and might raise the question fer which the distinction was made in that opinion. But that question is not here, for this is the initdal proceeding for the assessment, which is placed in the county court. Although conducted under judicial forms, and in a court having judicial powers, I am of opinion that it is exclusively an administrativeproceeding, and not cognizable by the federal court,-a court not contemplated by the legislature for participation in the assessment, and which has uniformly denied any function of taxation. "The legislature makes, the executive executes, and the judiciary construes the law" (Wayman v. Southard, 10 Wheat. 1, 46); and it is only when the legislature or executive abuse their power that the judicial arm is extended for arrest of the abuse. 2. Thus far I have not referred to two important cases, which were strongly urged to maintain jurisdiction here, and should control if applicable to this proceeding, viz. Pacific Railroad Removal Cases, 115 U. S. 1, 5 Sup. Ct. 1113, and City of Chicago v. Hutchinson l 11 Biss. 484, 15 Fed. 129. Their consideration comes under the inquiry of separable controversy, and has therefore been left to the second point. In Pacific Railroad Removal Cases there was involved in one of them a proceeding by the city of Kansas "for widening a street through the depot grounds of the company, and thereby taking a portion of its grounds and the property of many other persons." Un· der the statute, a jury had been summoned before the mayor, and assessed the value of the company's property taken, and benefits against certain other property of the company towards payment of the total damages. The statute gave an appeal to the circuit court of the state, and the company and other dissatisfied persons took separate appeals accordingly. The company obtained removal of its case to the United States court. The decision passes upon several cases for different causes of action so removed by the company, and concludes that the incorporation of the company under the laws of the United States entitles it to removal of each, upon the ground that they are suits "arising under the laws of the United States." The opinion then answers further objections made in the City of Kansas Case as follows: (1) That it was a suit at law under the rule in Boom Co. v. Patterson, 98 U. S. 403. (2) That the appeal of the com· pany could be tried separately from the others as the issues were distinct, and involved only three points of inquiry: First, the value of the property taken; secondly, the amount of benefits to the remaining property not taken; and perhaps, thirdly, the right to open a street across the depot grounds. The only difficulty was found in reference to the assessment of benefits, and as to that it says:
whose property is benefited, in proportion to the benefit to each.

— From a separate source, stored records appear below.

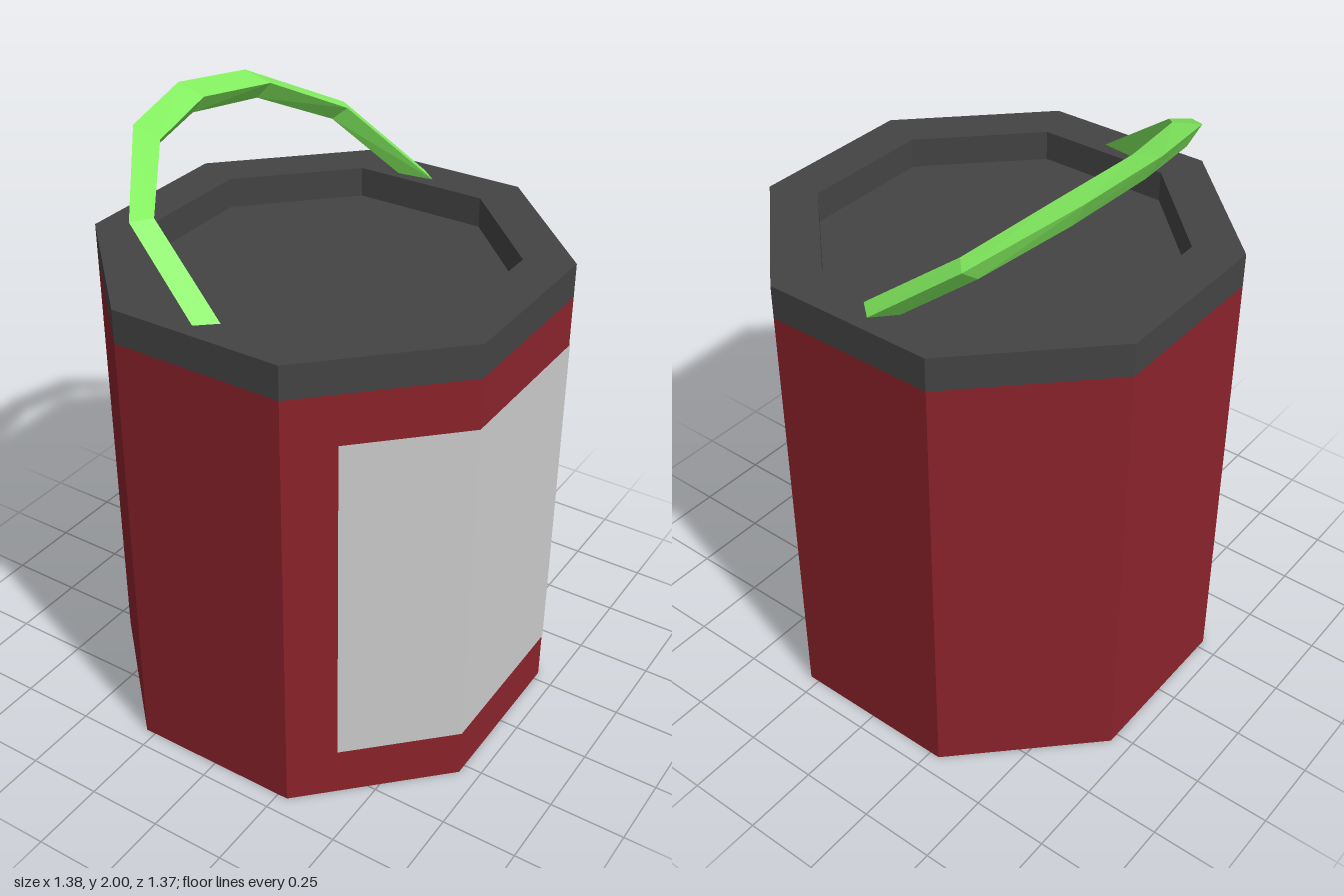
import * as THREE from 'three';

const HALF = Math.PI / 8;
const radius = apothem => apothem / Math.cos(HALF); // octagon corner radius

function part(name, geometry, color, side = THREE.FrontSide) {
  const material = new THREE.MeshStandardMaterial({ color, flatShading: true, side });
  const mesh = new THREE.Mesh(geometry, material);
  mesh.name = name;
  return mesh;
}

// Triangular bar swept through cross-sections that run from +z to -z
function handleGeometry() {
  // Half of the bow, end to apex: outer, under and inner corner of each section
  const half = [
    [[-0.037, 1.6, 0.638], [-0.1, 1.6, 0.57], [0.022, 1.6, 0.586]],
    [[-0.309, 1.81, 0.557], [-0.318, 1.767, 0.5], [-0.261, 1.815, 0.504]],
    [[-0.507, 1.965, 0.28], [-0.462, 1.88, 0.28], [-0.408, 1.94, 0.28]],
    [[-0.555, 2, 0], [-0.505, 1.912, 0], [-0.459, 1.972, 0]],
  ];
  const mirrored = half.slice(0, 3).reverse().map(s => s.map(([x, y, z]) => [x, y, -z]));
  const sections = [...half, ...mirrored];
  const last = (sections.length - 1) * 3;
  const index = [0, 1, 2, last, last + 2, last + 1]; // end caps
  for (let i = 0; i < last; i += 3) {
    for (let j = 0; j < 3; j++) {
      const p = i + j, q = i + (j + 1) % 3;
      index.push(p, p + 3, q + 3, p, q + 3, q);
    }
  }
  const geometry = new THREE.BufferGeometry();
  geometry.setAttribute('position', new THREE.Float32BufferAttribute(sections.flat(2), 3));
  geometry.setIndex(index);
  geometry.computeVertexNormals();
  return geometry;
}

// Sheet wrapped around three sides of the octagon
function labelGeometry() {
  const path = [[0.402, 0.573], [0.689, 0.286], [0.689, -0.286], [0.402, -0.573]];
  const geometry = new THREE.PlaneGeometry(1, 1.155, 3, 1);
  const pos = geometry.attributes.position;
  for (let i = 0; i < pos.count; i++) {
    const [x, z] = path[i % 4];
    pos.setXYZ(i, x, pos.getY(i) + 0.7475, z);
  }
  geometry.computeVertexNormals();
  return geometry;
}

export function createModel() {
  const model = new THREE.Group();
  model.name = 'bucket';

  // Eight-sided body
  const bodyGeometry = new THREE.CylinderGeometry(radius(0.687), radius(0.687), 1.49, 8, 1, false, HALF);
  bodyGeometry.translate(0, 0.745, 0);
  model.add(part('body', bodyGeometry, 0x8b232b));

  // Rim and recessed lid
  const profile = [
    [radius(0.687), 1.49], [radius(0.687), 1.6],
    [radius(0.54), 1.6], [radius(0.54), 1.5], [0, 1.5],
  ].map(p => new THREE.Vector2(...p));
  model.add(part('lid', new THREE.LatheGeometry(profile, 8, HALF), 0x444444));

  model.add(part('label', labelGeometry(), 0xcccccc, THREE.DoubleSide));
  model.add(part('handle', handleGeometry(), 0x84f060));
  return model;
}
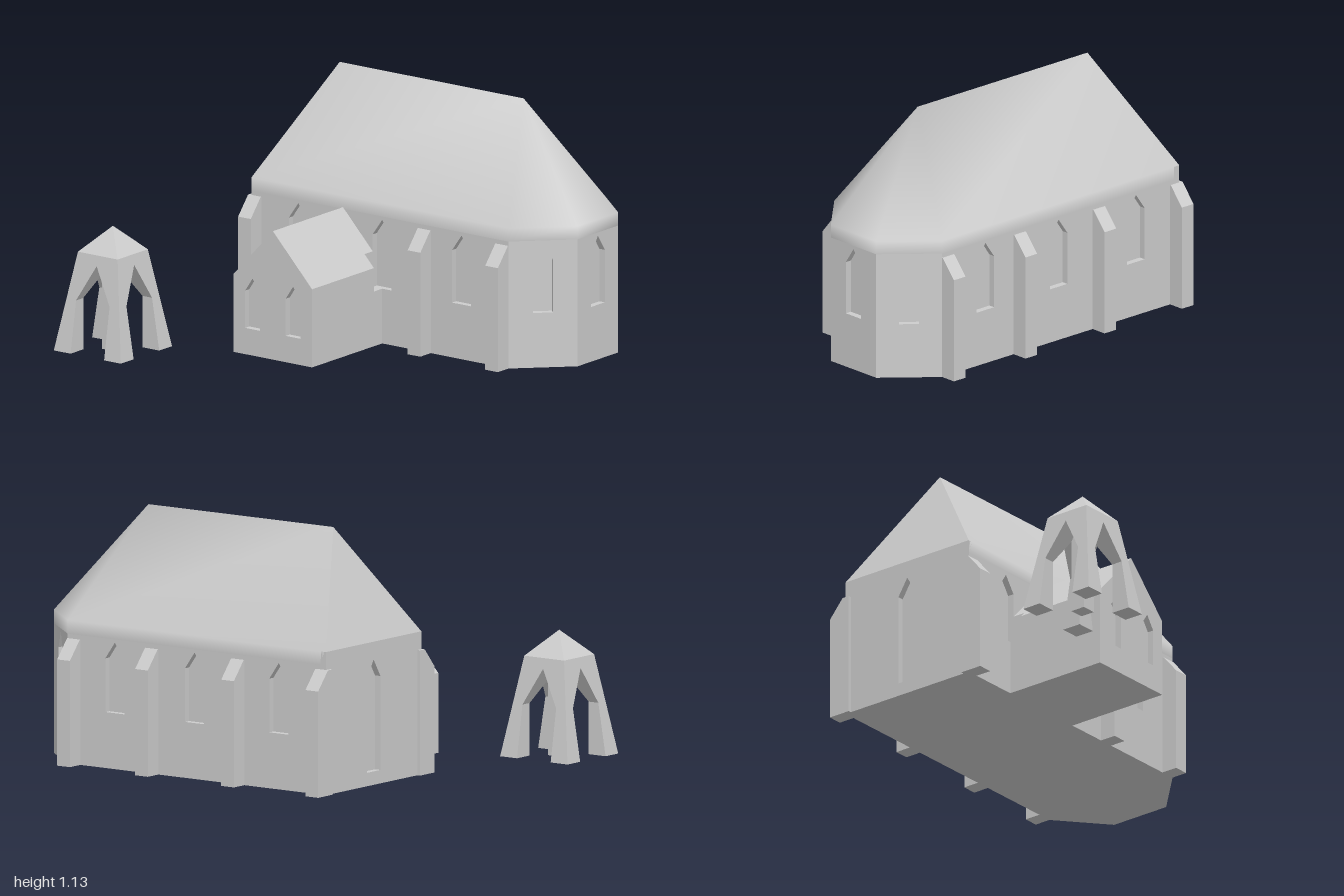
import * as THREE from 'three';

const RECESS = 0.03;

export function createModel() {
  const model = new THREE.Group();
  model.name = 'chapel';
  const stone = new THREE.MeshStandardMaterial({ color: 0xcccccc });
  stone.name = 'pale stone';

  const add = (parent, name, geometry) => {
    const mesh = new THREE.Mesh(geometry, stone);
    mesh.name = name;
    parent.add(mesh);
    return mesh;
  };
  const group = (name, parent = model) => {
    const g = new THREE.Group();
    g.name = name;
    parent.add(g);
    return g;
  };
  const outline = (pts) => new THREE.Shape(pts.map(([x, y]) => new THREE.Vector2(x, y)));
  const extrude = (shape, depth) => new THREE.ExtrudeGeometry(shape, { depth, bevelEnabled: false });

  // Pointed window outline
  const lancet = ({ x, w, y0, y1, y2 }) => [
    [x - w / 2, y0], [x + w / 2, y0], [x + w / 2, y1], [x, y2], [x - w / 2, y1],
  ];

  // Wall slab with recessed windows; its outer face lies at local z = 0
  const wallPanel = (parent, name, pts, windows) => {
    const g = group(name, parent);
    const shape = outline(pts);
    for (const w of windows) {
      shape.holes.push(new THREE.Path(lancet(w).map(([x, y]) => new THREE.Vector2(x, y))));
      add(g, 'windowPane', new THREE.ShapeGeometry(outline(lancet(w)))).position.z = -RECESS;
    }
    add(g, 'wall', extrude(shape, RECESS)).position.z = -RECESS;
    return g;
  };

  // Nave walls around the footprint, with a three-sided apse at +x
  const nave = group('nave');
  const plan = [[-0.645, -0.1], [0.78, -0.1], [1, -0.315], [1, -0.61], [0.78, -0.8], [-0.645, -0.8]];
  const wallTop = 0.58, eave = 0.64, ridge = 1.13, ridgeZ = -0.447;
  const high = (x, w = 0.105) => ({ x, w, y0: 0.25, y1: 0.49, y2: 0.565 });
  const bays = [-0.385, 0.08, 0.52];
  const names = ['frontWall', 'apseFrontWall', 'apseEndWall', 'apseBackWall', 'backWall', 'endWall'];
  plan.forEach(([ax, az], i) => {
    const [bx, bz] = plan[(i + 1) % 6];
    const len = Math.hypot(bx - ax, bz - az);
    const h = i === 5 ? eave : wallTop;
    let windows = [high(len / 2, i === 2 ? 0.1 : 0.088)];
    if (i === 0) windows = bays.map((x) => high(x - ax));
    if (i === 4) windows = bays.map((x) => high(ax - x));
    if (i === 5) windows = [{ x: len / 2, w: 0.1, y0: 0.06, y1: 0.48, y2: 0.56 }];
    const wall = wallPanel(nave, names[i], [[0, 0], [len, 0], [len, h], [0, h]], windows);
    wall.position.set(ax, 0, az);
    wall.rotation.y = Math.atan2(az - bz, bx - ax);
  });

  // Underside of the nave
  add(nave, 'floor', new THREE.ShapeGeometry(outline(plan))).rotation.x = Math.PI / 2;

  // Smooth roof that flows out of the wall tops and around the apse
  const points = [
    ...plan.map(([x, z]) => [x, wallTop, z]),
    ...plan.map(([x, z]) => [x, eave, z]),
    [-0.42, ridge, ridgeZ], [-0.42, ridge, ridgeZ], [0.6, ridge, ridgeZ],
  ];
  const faces = [6, 7, 14, 6, 14, 12, 7, 8, 14, 8, 9, 14, 9, 10, 14, 10, 11, 13, 10, 13, 14];
  for (let k = 0; k < 5; k++) faces.push(k, k + 1, k + 7, k, k + 7, k + 6);
  const roof = new THREE.BufferGeometry();
  roof.setAttribute('position', new THREE.Float32BufferAttribute(points.flat(), 3));
  roof.setIndex(faces);
  roof.computeVertexNormals();
  add(nave, 'roof', roof);

  // Flat hip over the end wall
  const hip = new THREE.BufferGeometry();
  hip.setAttribute('position', new THREE.Float32BufferAttribute([points[11], points[6], points[12]].flat(), 3));
  hip.computeVertexNormals();
  add(nave, 'roofHip', hip);

  // Buttresses with sloping caps along both long walls
  const buttressSide = outline([[-0.03, 0], [0.077, 0], [0.077, 0.475], [0.005, 0.56], [-0.03, 0.56]]);
  for (const x of [-0.625, -0.16, 0.315, 0.745]) {
    for (const side of [1, -1]) {
      const b = add(nave, 'buttress', extrude(buttressSide, 0.07));
      b.rotation.y = -side * Math.PI / 2;
      b.position.set(x + side * 0.035, 0, side > 0 ? -0.1 : -0.8);
    }
  }

  // Gabled porch, notched beside the nave windows
  const porch = group('porch');
  const x0 = -0.355, x1 = 0.08, mid = -0.1375, low = 0.357, top = 0.587;
  const gable = [[x0, 0], [x1, 0], [x1, low], [mid, top], [x0, low]];
  const slopeY = (x) => top - (top - low) * Math.abs(x - mid) / (x1 - mid);
  const n0 = -0.3325, n1 = 0.0275;
  const notched = [
    [x0, 0], [x1, 0], [x1, 0.25], [n1, 0.25], [n1, slopeY(n1)],
    [mid, top], [n0, slopeY(n0)], [n0, 0.25], [x0, 0.25],
  ];
  add(porch, 'porchBody', extrude(outline(gable), 0.42)).position.z = -0.04;
  add(porch, 'porchBack', extrude(outline(notched), 0.08)).position.z = -0.12;
  const porchWindow = (x) => ({ x, w: 0.083, y0: 0.12, y1: 0.29, y2: 0.352 });
  wallPanel(porch, 'porchFront', gable, [porchWindow(-0.25), porchWindow(-0.025)]).position.z = 0.41;

  // Free-standing canopy: four leaning legs that meet in pointed arches
  const canopy = group('canopy');
  canopy.position.set(-0.815, 0, 0.685);
  const shoulder = 0.447, base = 0.186, neck = 0.11;
  const levels = [[0, 0.093], [0.235, 0.093], [0.4, 0], [shoulder, 0]];
  const legPos = [], legIdx = [0, 1, 2, 0, 2, 3, 12, 14, 13, 12, 15, 14];
  levels.forEach(([y, a], i) => {
    const b = base - (base - neck) * y / shoulder;
    legPos.push(a, y, a, b, y, a, b, y, b, a, y, b);
    if (i === 0) return;
    for (let k = 0; k < 4; k++) {
      const p = (i - 1) * 4 + k, q = (i - 1) * 4 + (k + 1) % 4;
      legIdx.push(p, p + 4, q + 4, p, q + 4, q);
    }
  });
  const legIndexed = new THREE.BufferGeometry();
  legIndexed.setAttribute('position', new THREE.Float32BufferAttribute(legPos, 3));
  legIndexed.setIndex(legIdx);
  const leg = legIndexed.toNonIndexed();
  leg.computeVertexNormals();
  for (let k = 0; k < 4; k++) add(canopy, 'canopyLeg', leg).rotation.y = k * Math.PI / 2;

  // Pyramid cap and central post
  const cap = new THREE.ConeGeometry(neck * Math.SQRT2, 0.56 - shoulder, 4, 1, false, Math.PI / 4).toNonIndexed();
  cap.computeVertexNormals();
  add(canopy, 'canopyCap', cap).position.y = (0.56 + shoulder) / 2;
  add(canopy, 'canopyPost', new THREE.BoxGeometry(0.07, 0.42, 0.07)).position.y = 0.21;

  return model;
}
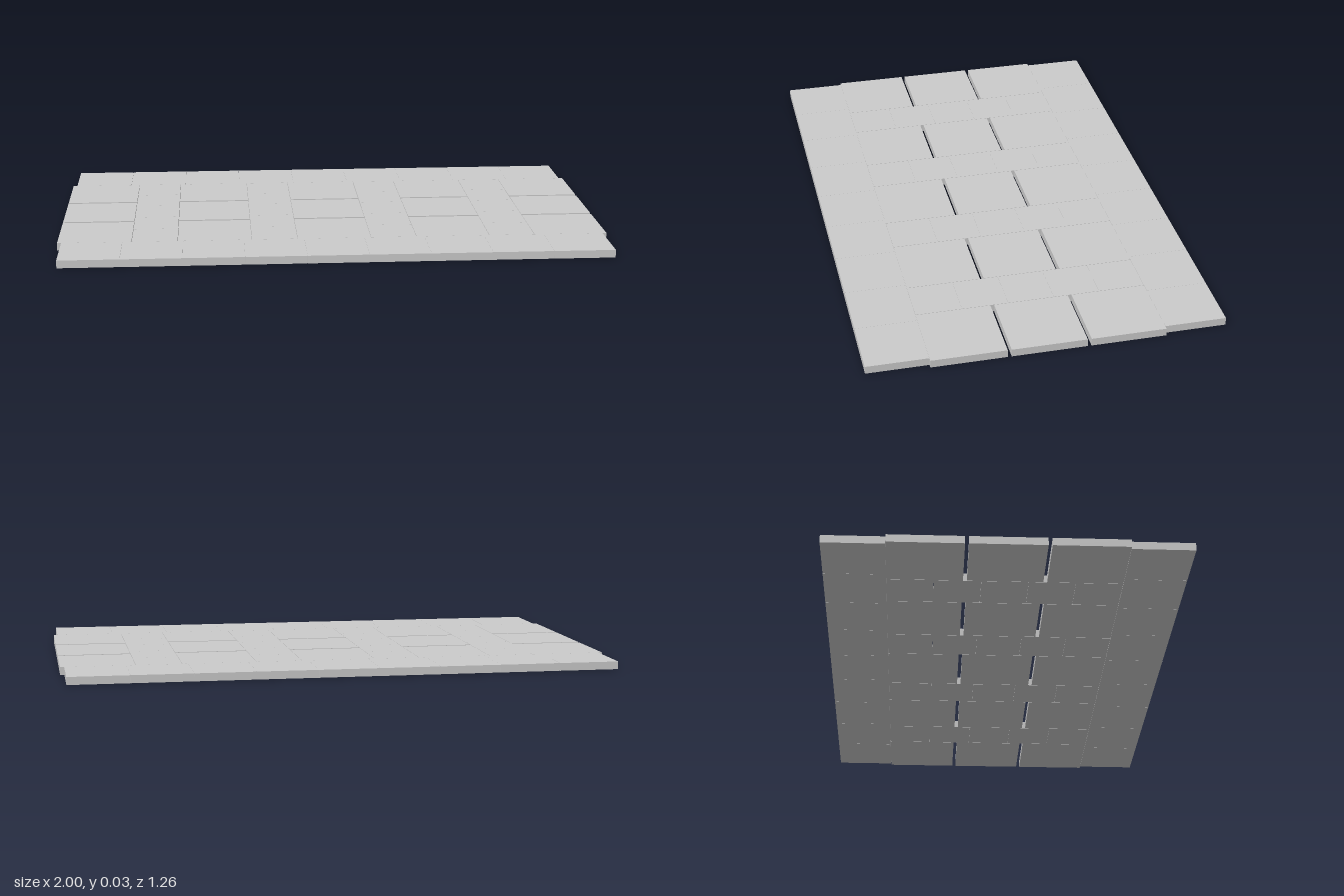
import * as THREE from 'three';

const THICK = 0.028;
const BIG = 0.266, SMALL = 0.1645, EDGE = 0.2185; // square slab sizes
const PITCH = 0.4335;      // spacing of big slab columns
const FIELD = 0.825;       // depth of the field between the border rows

export function createModel() {
  const group = new THREE.Group();
  group.name = 'pavedPatio';
  const material = new THREE.MeshStandardMaterial({ color: 0xcccccc, flatShading: true });

  function slab(name, size, x, z) {
    const mesh = new THREE.Mesh(new THREE.BoxGeometry(size, THICK, size), material);
    mesh.position.set(x, THICK / 2, z);
    mesh.name = name;
    group.add(mesh);
  }

  // Five columns of three large slabs, with open joints between the rows
  for (let c = -2; c <= 2; c++) {
    for (let r = -1; r <= 1; r++) slab('largeSlab', BIG, c * PITCH, r * (FIELD - BIG) / 2);
  }

  // Four columns of five small slabs between them
  for (let c = -1.5; c <= 1.5; c++) {
    for (let r = -2; r <= 2; r++) slab('smallSlab', SMALL, c * PITCH, r * FIELD / 5);
  }

  // Border row of nine slabs at the front and at the back
  for (const side of [-1, 1]) {
    for (let c = -4; c <= 4; c++) {
      slab('borderSlab', EDGE, c * 0.219, side * (FIELD + EDGE + 0.001) / 2);
    }
  }
  return group;
}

But each piece of property taken is valued by itself, without reference to the proposed improvement; and the amount of benefit to each piece of property benefited Is ascertained separately, without reference to the other pieces benefited. It is only after this has been done that the aggregate amounts are ascertained, and the damages are assessed pro rata against the pieces of property benefited according to the benefits to each, which is the result of a mere arithmetical calculation. In the state court the jury ascertains and tlnds all these facts, and reports them in one general verdict."
to be paid by the city, is to be divided and assessed pro rata upon those
"The balance of damages for property taken, after deducting the amount